Yes. In India, any investments in solar power plants can benefit from an important tax incentive – the Accelerated Depreciation (AD) benefit.
It works as follows:
If you are a profit making company, you need to pay corporate tax (35%) on your book profits. While calculating book profits, you add depreciation to your expenses, and thus the profit is reduced to that extent. As the tax is paid on book profit, the more depreciation you are able to add to the expenses, the lower is the tax paid.
Thus, if you are allowed to take a higher depreciation (called Accelerated Depreciation) amount in the first few years, it is obvious that the tax you pay decreases and thus your actual profits and cash flow increase.
Today, according to central government policies, any investment in solar power plants is eligible for an Accelerated Depreciation of 40%. This implies that you can allot 40% of the total project cost as depreciation in the first year, and 40% of the remaining project cost in the subsequent years, and so on.
This results in a very attractive equity payback period.
For industrial and commercial sectors, typically only about 30% of the total cost of a solar power plant is invested as equity, and the rest are from bank loans. With the AD benefits, you get a cash flow incentive of 14% of total project cost the very first year. Thus, almost half (14%/30%) of your equity is already back to you the very first year. In the subsequent two years, the recurring AD benefit pays you back the rest of your equity.

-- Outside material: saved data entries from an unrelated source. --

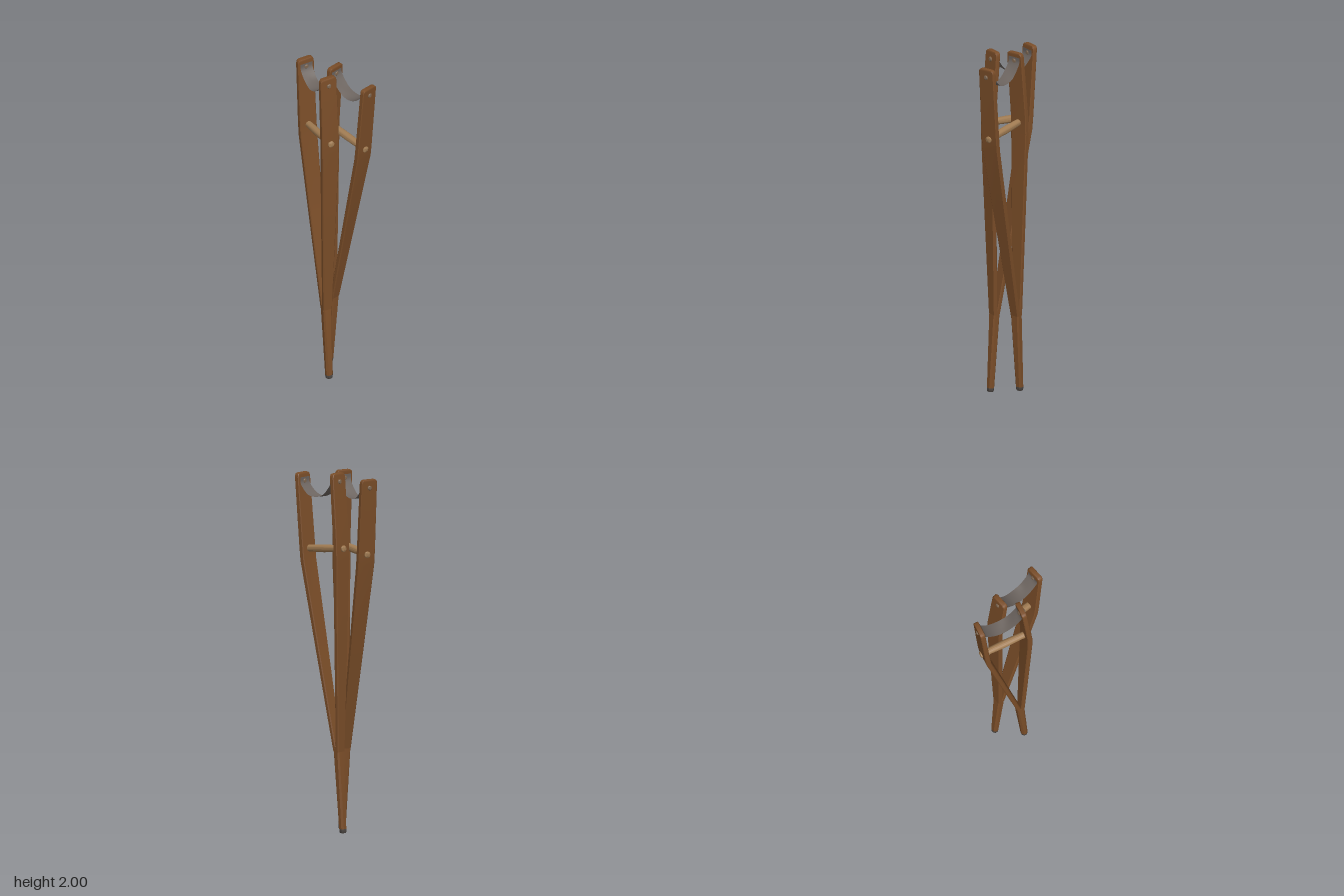
import * as THREE from 'three';
import { toCreasedNormals } from 'three/addons/utils/BufferGeometryUtils.js';

const mat = (name, color, side = THREE.FrontSide) => {
  const m = new THREE.MeshStandardMaterial({ color, side });
  m.name = name;
  return m;
};

// Chamfered rectangular section lofted through stations [x, y, z, thickness, width, chamfer]
function loft(stations, yaw) {
  const pos = [], index = [], n = 8;
  const c = Math.cos(yaw), s = Math.sin(yaw);
  for (const [x, y, z, t, w, b] of stations) {
    const h = t / 2, d = w / 2;
    const ring = [[h, d - b], [h, b - d], [h - b, -d], [b - h, -d], [-h, b - d], [-h, d - b], [b - h, d], [h - b, d]];
    for (const [p, q] of ring) pos.push(x + p * c - q * s, y, z + p * s + q * c);
  }
  const last = stations.length - 1;
  for (let i = 0; i < last; i++) {
    for (let j = 0; j < n; j++) {
      const a = i * n + j, b = i * n + (j + 1) % n;
      index.push(a, b, b + n, a, b + n, a + n);
    }
  }
  for (let j = 1; j < n - 1; j++) {
    index.push(0, j + 1, j, last * n, last * n + j, last * n + j + 1);
  }
  const g = new THREE.BufferGeometry();
  g.setAttribute('position', new THREE.Float32BufferAttribute(pos, 3));
  g.setIndex(index);
  return toCreasedNormals(g, 0.6);
}

// Thin strip following a path, with its width lying across the crutch
function ribbon(points, width, yaw) {
  const path = new THREE.CatmullRomCurve3(points);
  const g = new THREE.PlaneGeometry(1, 1, 28, 4);
  const p = g.attributes.position;
  for (let i = 0; i < p.count; i++) {
    const u = p.getX(i) + 0.5, v = p.getY(i);
    const c = path.getPoint(u);
    const ripple = 0.002 * Math.sin(u * 19 + v * 4) * Math.sin(Math.PI * u);
    p.setXYZ(i, c.x - v * width * Math.sin(yaw), c.y + ripple, c.z + v * width * Math.cos(yaw));
  }
  g.computeVertexNormals();
  return g;
}

// Turned rod between two points, bulging in the middle, with softened ends
function rod(a, b, extra, rEnd, rMid) {
  const dir = b.clone().sub(a);
  const h = dir.length() / 2 + extra;
  const profile = [[0, -h], [rEnd * 0.7, -h], [rEnd, -h + 0.004], [rMid, 0], [rEnd, h - 0.004], [rEnd * 0.7, h], [0, h]]
    .map(([x, y]) => new THREE.Vector2(x, y));
  const g = toCreasedNormals(new THREE.LatheGeometry(profile, 16), 0.7);
  g.applyQuaternion(new THREE.Quaternion().setFromUnitVectors(new THREE.Vector3(0, 1, 0), dir.normalize()));
  const m = a.clone().add(b).multiplyScalar(0.5);
  return g.translate(m.x, m.y, m.z);
}

export function createModel() {
  const wood = mat('wood', 0x7a4d28);
  const paleWood = mat('paleWood', 0xa07b52);
  const leather = mat('leather', 0x6c645f, THREE.DoubleSide);
  const rivetMat = mat('rivetMetal', 0x7d6650);
  const tipMat = mat('tip', 0x504a46);
  const V = (p) => new THREE.Vector3(...p);

  // Each arm: fork, grip and top centres
  const crutches = [
    {
      name: 'frontCrutch', yaw: 0.12, foot: [0.052, 0, 0.073], fork: [0.023, 0.45, 0.071],
      arms: [
        { name: 'outerArm', grip: [-0.19, 1.56, 0.043], top: [-0.219, 1.98, 0.039] },
        { name: 'innerArm', grip: [0.064, 1.583, 0.078], top: [0.033, 2, 0.07] },
      ],
    },
    {
      name: 'backCrutch', yaw: -0.14, foot: [-0.077, 0, -0.026], fork: [-0.047, 0.45, -0.03],
      arms: [
        { name: 'innerArm', grip: [-0.072, 1.583, -0.033], top: [-0.036, 2, -0.033] },
        { name: 'outerArm', grip: [0.184, 1.558, -0.064], top: [0.218, 1.978, -0.073] },
      ],
    },
  ];

  const model = new THREE.Group();
  model.name = 'crutches';

  for (const { name, yaw, foot, fork, arms } of crutches) {
    const crutch = new THREE.Group();
    crutch.name = name;
    model.add(crutch);
    const add = (part, geometry, material) => {
      const m = new THREE.Mesh(geometry, material);
      m.name = part;
      crutch.add(m);
    };
    const u = new THREE.Vector3(Math.cos(yaw), 0, Math.sin(yaw));
    const mix = (a, b, k) => V(a).lerp(V(b), k).toArray();

    // Foot tip and lower pole
    const cut = mix(foot, fork, 0.05);
    add('tip', loft([[...foot, 0.03, 0.032, 0.009], [...mix(foot, fork, 0.01), 0.034, 0.038, 0.01], [...cut, 0.035, 0.04, 0.01]], yaw), tipMat);
    add('pole', loft([[...cut, 0.035, 0.04, 0.01], [...fork, 0.042, 0.054, 0.008], [...mix(foot, fork, 1.06), 0.036, 0.055, 0.008]], yaw), wood);

    arms.forEach(({ name: armName, grip, top }, i) => {
      const side = i ? 1 : -1;
      const start = V(fork).addScaledVector(u, side * 0.009).toArray();
      const bend = [...grip];
      bend[1] -= 0.03;
      // Side arm with a rounded top
      const crown = [[0.024, 0.1], [0.012, 0.096], [0.004, 0.086], [0, 0.07]].map(([drop, w], k) => {
        const p = mix(top, grip, drop / (top[1] - grip[1]));
        return [...p, k === 3 ? 0.024 : 0.028, w, 0.004];
      });
      add(armName, loft([
        [...start, 0.024, 0.054, 0.005],
        [...mix(start, bend, 0.5), 0.027, 0.082, 0.005],
        [...mix(start, bend, 0.97), 0.029, 0.105, 0.004],
        [...mix(grip, top, 0.06), 0.029, 0.105, 0.004],
        ...crown,
      ], yaw), wood);

      // Rivet through the arm and strap end
      const r = V(mix(top, grip, 0.11));
      add('rivet', rod(r.clone().addScaledVector(u, -0.016), r.clone().addScaledVector(u, 0.016), 0.005, 0.013, 0.013), rivetMat);
    });

    // Hand grip passing through both arms
    add('handGrip', rod(V(arms[0].grip), V(arms[1].grip), 0.025, 0.018, 0.022), paleWood);

    // Sagging underarm strap fixed to the inner faces
    const a = V(mix(arms[0].top, arms[0].grip, 0.1)).addScaledVector(u, 0.017);
    const b = V(mix(arms[1].top, arms[1].grip, 0.1)).addScaledVector(u, -0.017);
    const strap = [[0, 0.018], [0, -0.012], [0.1, -0.045], [0.28, -0.078], [0.5, -0.091], [0.72, -0.08], [0.9, -0.045], [1, -0.012], [1, 0.018]]
      .map(([k, dy]) => {
        const p = a.clone().lerp(b, k);
        p.y += dy;
        return p;
      });
    add('strap', ribbon(strap, 0.075, yaw), leather);
  }
  return model;
}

Thus, even without factoring the cash savings from using solar power, the equity payback period for a solar power plant with AD benefits is fewer than three years; with additional cash savings, it can be as low as two years!